> [What the task asks]: Quote the entries below from the line with "s = side.normalized() * LINE / 2" through the line with "u = pos(*du) - pos(0, 0, 0)", both ends included, and only those lines.

> [The input]:

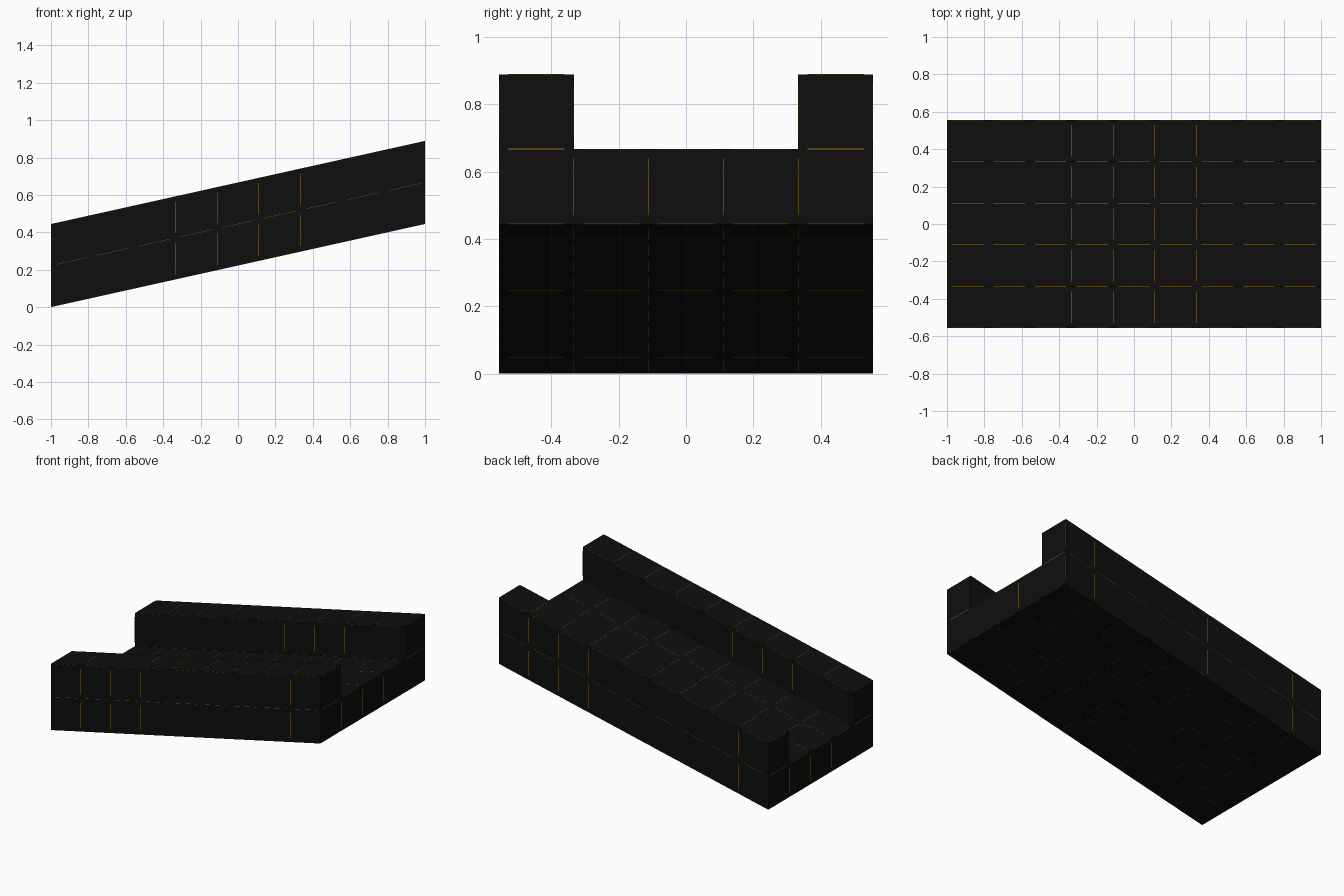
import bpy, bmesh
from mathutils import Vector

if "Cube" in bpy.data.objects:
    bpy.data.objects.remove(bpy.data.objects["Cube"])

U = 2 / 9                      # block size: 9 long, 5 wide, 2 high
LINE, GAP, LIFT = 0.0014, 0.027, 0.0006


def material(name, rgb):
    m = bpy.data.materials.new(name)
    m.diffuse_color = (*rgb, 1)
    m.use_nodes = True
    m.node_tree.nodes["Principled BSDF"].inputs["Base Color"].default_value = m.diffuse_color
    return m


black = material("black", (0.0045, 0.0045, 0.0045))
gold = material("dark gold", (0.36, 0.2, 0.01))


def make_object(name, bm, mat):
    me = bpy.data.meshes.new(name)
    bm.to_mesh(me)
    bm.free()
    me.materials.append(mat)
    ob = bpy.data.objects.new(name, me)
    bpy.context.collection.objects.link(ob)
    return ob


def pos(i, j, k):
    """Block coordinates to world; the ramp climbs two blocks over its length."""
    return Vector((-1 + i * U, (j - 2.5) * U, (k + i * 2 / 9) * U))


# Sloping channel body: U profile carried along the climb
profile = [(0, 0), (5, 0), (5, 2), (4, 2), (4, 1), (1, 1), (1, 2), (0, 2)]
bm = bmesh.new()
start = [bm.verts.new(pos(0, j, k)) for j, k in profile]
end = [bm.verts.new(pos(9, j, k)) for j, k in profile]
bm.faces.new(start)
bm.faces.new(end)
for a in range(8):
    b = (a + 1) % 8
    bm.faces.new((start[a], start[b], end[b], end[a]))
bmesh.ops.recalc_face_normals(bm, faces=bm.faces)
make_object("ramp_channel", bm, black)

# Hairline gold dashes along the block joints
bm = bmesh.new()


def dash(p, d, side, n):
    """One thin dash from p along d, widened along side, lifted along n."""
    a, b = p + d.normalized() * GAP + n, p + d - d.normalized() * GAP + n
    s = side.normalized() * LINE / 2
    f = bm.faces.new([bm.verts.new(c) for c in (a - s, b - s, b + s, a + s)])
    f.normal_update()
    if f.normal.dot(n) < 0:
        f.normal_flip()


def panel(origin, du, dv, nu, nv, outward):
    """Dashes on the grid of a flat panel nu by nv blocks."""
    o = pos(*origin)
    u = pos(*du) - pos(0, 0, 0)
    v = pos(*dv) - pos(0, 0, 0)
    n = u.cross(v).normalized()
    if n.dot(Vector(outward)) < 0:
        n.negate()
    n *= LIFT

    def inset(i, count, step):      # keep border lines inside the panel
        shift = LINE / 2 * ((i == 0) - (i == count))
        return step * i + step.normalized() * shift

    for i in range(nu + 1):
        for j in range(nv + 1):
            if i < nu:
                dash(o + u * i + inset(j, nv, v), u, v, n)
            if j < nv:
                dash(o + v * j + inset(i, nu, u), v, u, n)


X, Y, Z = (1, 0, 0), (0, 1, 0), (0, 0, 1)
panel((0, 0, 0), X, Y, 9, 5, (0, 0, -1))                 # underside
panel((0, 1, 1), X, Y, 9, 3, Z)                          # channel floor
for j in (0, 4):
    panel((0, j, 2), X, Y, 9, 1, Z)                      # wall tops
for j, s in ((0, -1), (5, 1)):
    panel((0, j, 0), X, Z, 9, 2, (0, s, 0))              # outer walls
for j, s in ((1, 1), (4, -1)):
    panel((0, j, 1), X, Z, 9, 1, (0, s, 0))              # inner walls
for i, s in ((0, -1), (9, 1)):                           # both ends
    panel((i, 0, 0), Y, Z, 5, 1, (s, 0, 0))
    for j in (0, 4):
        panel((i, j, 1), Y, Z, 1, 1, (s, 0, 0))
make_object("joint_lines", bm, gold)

> [Answer area]:
    s = side.normalized() * LINE / 2
    f = bm.faces.new([bm.verts.new(c) for c in (a - s, b - s, b + s, a + s)])
    f.normal_update()
    if f.normal.dot(n) < 0:
        f.normal_flip()


def panel(origin, du, dv, nu, nv, outward):
    """Dashes on the grid of a flat panel nu by nv blocks."""
    o = pos(*origin)
    u = pos(*du) - pos(0, 0, 0)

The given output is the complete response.